# [PROBLEM REQUIREMENTS]
Although pictures appear in the data, the answer should contain only the lines from its start through the line with "q = d.to_track_quat('Z', 'Y')", written out exactly.

** Opening DATA PROVIDED block **

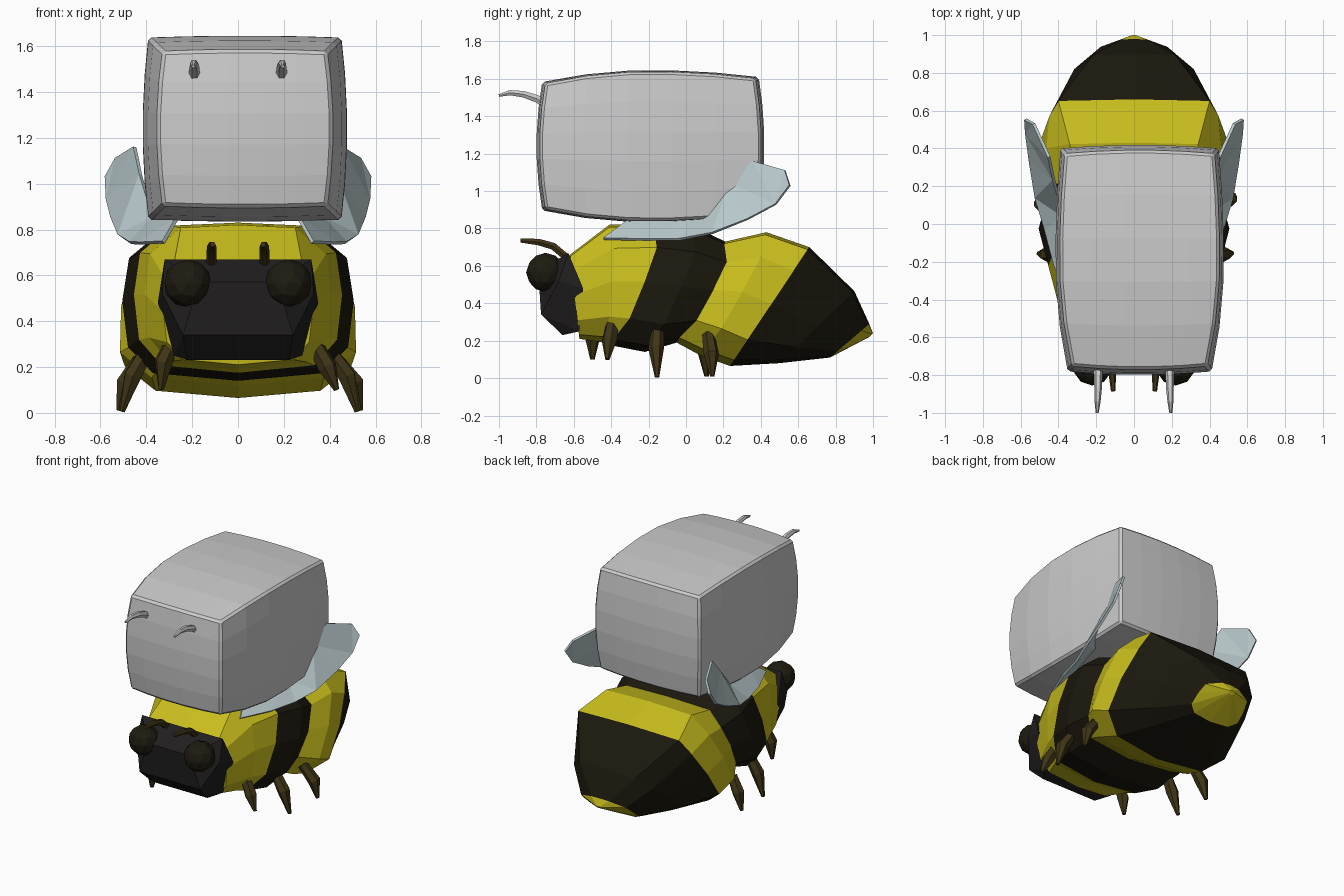
import bpy, bmesh, math
from mathutils import Vector

if "Cube" in bpy.data.objects:
    bpy.data.objects.remove(bpy.data.objects["Cube"])


def material(name, rgb):
    m = bpy.data.materials.new(name)
    m.diffuse_color = (*rgb, 1)
    m.use_nodes = True
    m.node_tree.nodes["Principled BSDF"].inputs["Base Color"].default_value = m.diffuse_color
    return m


YELLOW = material("yellow", (0.58, 0.51, 0.012))
BLACK = material("black", (0.011, 0.009, 0.004))
HEAD = material("head_black", (0.015, 0.013, 0.013))
EYE = material("eye_black", (0.013, 0.011, 0.005))
BROWN = material("leg_brown", (0.05, 0.035, 0.008))
WING = material("wing_blue_grey", (0.48, 0.58, 0.6))


def finish(bm, name, *mats):
    bmesh.ops.recalc_face_normals(bm, faces=bm.faces[:])
    me = bpy.data.meshes.new(name)
    bm.to_mesh(me)
    bm.free()
    ob = bpy.data.objects.new(name, me)
    bpy.context.collection.objects.link(ob)
    for m in mats:
        if m:
            me.materials.append(m)
    return ob


def loft(rings, name, mats, indices=None):
    """Skin closed rings of points into a capped body."""
    bm = bmesh.new()
    vr = [[bm.verts.new(p) for p in r] for r in rings]
    n = len(vr[0])
    for k, (a, b) in enumerate(zip(vr, vr[1:])):
        for i in range(n):
            f = bm.faces.new((a[i], a[(i + 1) % n], b[(i + 1) % n], b[i]))
            f.material_index = indices[k] if indices else 0
    bm.faces.new(vr[0])
    cap = bm.faces.new(vr[-1])
    cap.material_index = indices[-1] if indices else 0
    return finish(bm, name, *mats)


def tube(name, path, radii, mat, sides=6):
    pts = [Vector(p) for p in path]
    rings = []
    for i, p in enumerate(pts):
        d = (pts[min(i + 1, len(pts) - 1)] - pts[max(i - 1, 0)]).normalized()
        q = d.to_track_quat('Z', 'Y')
        rings.append([p + q @ Vector((radii[i] * math.cos(2 * math.pi * j / sides),
                                      radii[i] * math.sin(2 * math.pi * j / sides), 0))
                      for j in range(sides)])
    return loft(rings, name, (mat,))


# Striped thorax and abdomen: top y,z / bottom y,z / side width / top width / side shift
stations = [
    (-.62, .66, -.57, .21, .32, .28, 0),
    (-.41, .82, -.44, .19, .40, .25, .03),
    (-.17, .83, -.40, .175, .445, .29, .06),
    (.04, .81, -.22, .14, .495, .33, .06),
    (.21, .73, -.05, .19, .45, .33, .06),
    (.43, .78, .08, .12, .50, .34, .04),
    (.66, .70, .235, .065, .48, .40, 0),
    (.90, .465, .50, .08, .34, .22, 0),
    (.98, .29, .77, .11, .19, .07, 0),
    (1.0, .24, .98, .22, .02, .01, 0),
]
rings = []
for ty, tz, by, bz, w, wt, s in stations:
    flare = .06 if ty > .4 else 0          # abdomen is wider low down
    half = [(0, 0, 0), (.02, wt, 0), (.2, w * (.96 - flare / 2), s), (.48, w * 1.02, s),
            (.78, w * (.97 + flare), s * .8), (.95, w * .75, 0), (1, 0, 0)]
    right = [(x, ty + (by - ty) * t + o, tz + (bz - tz) * t) for t, x, o in half]
    rings.append(right + [(-x, y, z) for x, y, z in right[-2:0:-1]])
loft(rings, "striped_body", (YELLOW, BLACK), [0, 0, 1, 1, 0, 0, 1, 1, 0])

# Faceted head
bm = bmesh.new()
for x, y, z in [(.32, -.63, .67), (.35, -.55, .48), (.28, -.57, .25), (.22, -.66, .23),
                (.24, -.775, .34), (.17, -.79, .57), (.33, -.68, .52)]:
    for s in (1, -1):
        bm.verts.new((x * s, y, z))
bmesh.ops.convex_hull(bm, input=bm.verts[:])
finish(bm, "head", HEAD)

for side, s in (("right", 1), ("left", -1)):
    # Eyes
    bm = bmesh.new()
    bmesh.ops.create_icosphere(bm, subdivisions=2, radius=.105)
    bmesh.ops.translate(bm, verts=bm.verts[:], vec=(.22 * s, -.75, .565))
    finish(bm, side + "_eye", EYE)

    # Antennae
    tube(side + "_antenna",
         [(.115 * s, -.62, .63), (.115 * s, -.71, .705), (.115 * s, -.79, .728), (.11 * s, -.885, .735)],
         [.022, .022, .02, .012], BROWN)

    # Horns on the front of the block
    tube(side + "_block_horn",
         [(.19 * s, -.74, 1.46), (.19 * s, -.80, 1.495), (.19 * s, -.87, 1.518),
          (.193 * s, -.94, 1.526), (.195 * s, -1.0, 1.511)],
         [.024, .023, .02, .016, .008], None)

    # Wings
    outline = [(.325, -.44, .745), (.42, -.22, .74), (.47, -.03, .742), (.52, .14, .775),
               (.55, .33, .85), (.57, .48, .93), (.575, .555, 1.03), (.53, .53, 1.11),
               (.45, .355, 1.16), (.425, .235, 1.04), (.37, .04, .85), (.265, -.3, .85)]
    bm = bmesh.new()
    vs = [bm.verts.new((x * s, y, z)) for x, y, z in outline]
    # strips joining the outer edge to the inner edge
    for quad in ((0, 1, 11), (1, 2, 10, 11), (2, 3, 10), (3, 4, 9, 10), (4, 5, 8, 9), (5, 6, 7, 8)):
        bm.faces.new([vs[i] for i in quad])
    bmesh.ops.triangulate(bm, faces=bm.faces[:])
    wing = finish(bm, side + "_wing", WING)
    mod = wing.modifiers.new("thickness", 'SOLIDIFY')
    mod.thickness = .016
    mod.offset = 0

# Legs: hip, knee, foot
legs = {
    "right_front_leg": [(.33, -.39, .31), (.39, -.41, .20), (.43, -.42, .10)],
    "right_middle_leg": [(.40, -.15, .27), (.475, -.16, .16), (.52, -.155, .005)],
    "right_rear_leg": [(.43, .12, .23), (.51, .135, .13), (.535, .14, .01)],
    "left_front_leg": [(-.29, -.49, .30), (-.325, -.50, .22), (-.335, -.50, .10)],
    "left_middle_leg": [(-.40, -.15, .27), (-.46, -.16, .16), (-.505, -.155, .005)],
    "left_rear_leg": [(-.43, .09, .23), (-.49, .105, .13), (-.52, .11, .01)],
}
for name, path in legs.items():
    tube(name, path, [.034, .042, .012], BROWN, 6)

# Pillow-sided block carried on the back, tapering towards the front
bm = bmesh.new()
bmesh.ops.create_cube(bm, size=2)
bmesh.ops.subdivide_edges(bm, edges=bm.edges[:], cuts=4, use_grid_fill=True)
for v in bm.verts:
    u, d, w = v.co
    front = d < 0
    hx = .447 * (1 - (.145 if front else .06) * d * d - .055 * w * w)
    hy = .61 * (1 - .03 * u * u - .05 * w * w)
    hz = .407 * (1 - (.155 if front else .09) * d * d - .02 * u * u)
    v.co = (.03 + u * hx, -.19 + d * hy, 1.24 + w * hz)
block = finish(bm, "carried_block")
bev = block.modifiers.new("edge_bevel", 'BEVEL')
bev.width = .014
bev.segments = 1
bev.limit_method = 'ANGLE'
bev.angle_limit = math.radians(45)
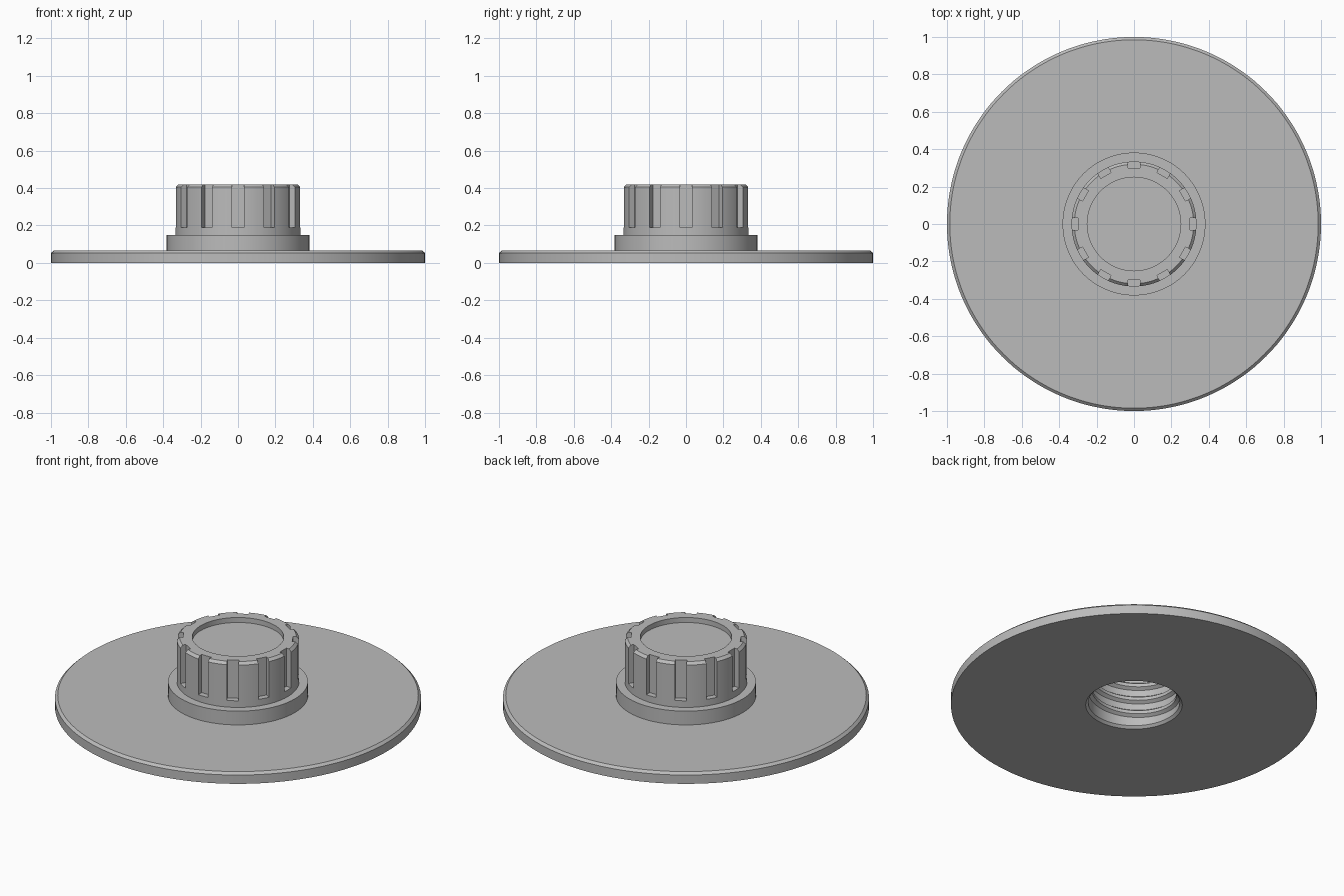
import bpy
import bmesh
from math import cos, sin, pi, tau, radians
from mathutils import Matrix

if "Cube" in bpy.data.objects:
    bpy.data.objects.remove(bpy.data.objects["Cube"])

SEGMENTS = 144
BORE = 0.25

grey = bpy.data.materials.new("plain_grey")
grey.use_nodes = True
colour = (0.5, 0.5, 0.5, 1)
grey.diffuse_color = colour
grey.node_tree.nodes["Principled BSDF"].inputs["Base Color"].default_value = colour


def finish(name, bm):
    """Turn a bmesh into a named grey object."""
    bmesh.ops.recalc_face_normals(bm, faces=bm.faces)
    mesh = bpy.data.meshes.new(name)
    bm.to_mesh(mesh)
    bm.free()
    mesh.materials.append(grey)
    obj = bpy.data.objects.new(name, mesh)
    bpy.context.collection.objects.link(obj)
    return obj


def smooth(obj):
    bpy.ops.object.select_all(action="DESELECT")
    obj.select_set(True)
    bpy.context.view_layer.objects.active = obj
    bpy.ops.object.shade_smooth_by_angle(angle=radians(30))


def lathe(name, profile, closed=True):
    """Revolve (radius, height) points about z; points on the axis are shared."""
    bm = bmesh.new()
    rings = []
    for r, z in profile:
        if r == 0:
            rings.append([bm.verts.new((0, 0, z))] * SEGMENTS)
        else:
            rings.append([bm.verts.new((r * cos(tau * i / SEGMENTS), r * sin(tau * i / SEGMENTS), z))
                          for i in range(SEGMENTS)])
    pairs = list(zip(rings, rings[1:]))
    if closed:
        pairs.append((rings[-1], rings[0]))
    for a, b in pairs:
        for i in range(SEGMENTS):
            j = (i + 1) % SEGMENTS
            bm.faces.new(list(dict.fromkeys((a[i], a[j], b[j], b[i]))))
    return finish(name, bm)


# Wide base disc with chamfered rim and bore mouth
flange = lathe("base_disc", [(0.264, 0), (1, 0), (1, 0.053), (0.985, 0.067),
                             (BORE, 0.067), (BORE, 0.014)])

# Low collar around the cap
collar = lathe("collar", [(BORE, 0.067), (0.382, 0.067), (0.382, 0.15), (BORE, 0.15)])

# Cap: blind bore underneath, shallow round recess on top
cap = lathe("cap", [(0, 0.35), (BORE, 0.35), (BORE, 0.15), (0.334, 0.15), (0.334, 0.405),
                    (0.319, 0.42), (BORE, 0.42), (BORE, 0.39), (0, 0.39)], closed=False)

# Twelve grip slots cut into the cap side
bm = bmesh.new()
for k in range(12):
    place = (Matrix.Rotation(tau * k / 12, 4, "Z") @ Matrix.Translation((0.34, 0, 0.32))
             @ Matrix.Diagonal((0.08, 0.064, 0.26, 1)))
    bmesh.ops.create_cube(bm, size=1, matrix=place)
cutter = finish("slot_cutter", bm)
cutter.hide_render = True
cut = cap.modifiers.new("slots", "BOOLEAN")
cut.operation = "DIFFERENCE"
cut.solver = "EXACT"
cut.object = cutter
bpy.context.view_layer.objects.active = cap
bpy.ops.object.modifier_apply(modifier=cut.name)
bpy.data.objects.remove(cutter)

# Helical thread ridge inside the bore
PITCH, TURNS, STEPS = 0.085, 3.4, 72
bm = bmesh.new()
count = int(TURNS * STEPS)
rows = []
for i in range(count + 1):
    a = tau * i / STEPS
    z = 0.035 + PITCH * i / STEPS
    taper = min(1, i / 8, (count - i) / 8)
    crest = BORE + 0.002 - 0.02 * taper
    section = [(BORE + 0.004, -0.026), (crest, -0.01), (crest, 0.01), (BORE + 0.004, 0.026)]
    rows.append([bm.verts.new((r * cos(a), r * sin(a), z + dz)) for r, dz in section])
for a, b in zip(rows, rows[1:]):
    for j in range(4):
        k = (j + 1) % 4
        bm.faces.new((a[j], a[k], b[k], b[j]))
bm.faces.new(rows[0])
bm.faces.new(rows[-1])
thread = finish("inner_thread", bm)

for part in (flange, collar, cap, thread):
    smooth(part)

** Closing DATA PROVIDED block **

# [TASK SOLUTION]
import bpy, bmesh, math
from mathutils import Vector

if "Cube" in bpy.data.objects:
    bpy.data.objects.remove(bpy.data.objects["Cube"])


def material(name, rgb):
    m = bpy.data.materials.new(name)
    m.diffuse_color = (*rgb, 1)
    m.use_nodes = True
    m.node_tree.nodes["Principled BSDF"].inputs["Base Color"].default_value = m.diffuse_color
    return m


YELLOW = material("yellow", (0.58, 0.51, 0.012))
BLACK = material("black", (0.011, 0.009, 0.004))
HEAD = material("head_black", (0.015, 0.013, 0.013))
EYE = material("eye_black", (0.013, 0.011, 0.005))
BROWN = material("leg_brown", (0.05, 0.035, 0.008))
WING = material("wing_blue_grey", (0.48, 0.58, 0.6))


def finish(bm, name, *mats):
    bmesh.ops.recalc_face_normals(bm, faces=bm.faces[:])
    me = bpy.data.meshes.new(name)
    bm.to_mesh(me)
    bm.free()
    ob = bpy.data.objects.new(name, me)
    bpy.context.collection.objects.link(ob)
    for m in mats:
        if m:
            me.materials.append(m)
    return ob


def loft(rings, name, mats, indices=None):
    """Skin closed rings of points into a capped body."""
    bm = bmesh.new()
    vr = [[bm.verts.new(p) for p in r] for r in rings]
    n = len(vr[0])
    for k, (a, b) in enumerate(zip(vr, vr[1:])):
        for i in range(n):
            f = bm.faces.new((a[i], a[(i + 1) % n], b[(i + 1) % n], b[i]))
            f.material_index = indices[k] if indices else 0
    bm.faces.new(vr[0])
    cap = bm.faces.new(vr[-1])
    cap.material_index = indices[-1] if indices else 0
    return finish(bm, name, *mats)


def tube(name, path, radii, mat, sides=6):
    pts = [Vector(p) for p in path]
    rings = []
    for i, p in enumerate(pts):
        d = (pts[min(i + 1, len(pts) - 1)] - pts[max(i - 1, 0)]).normalized()
        q = d.to_track_quat('Z', 'Y')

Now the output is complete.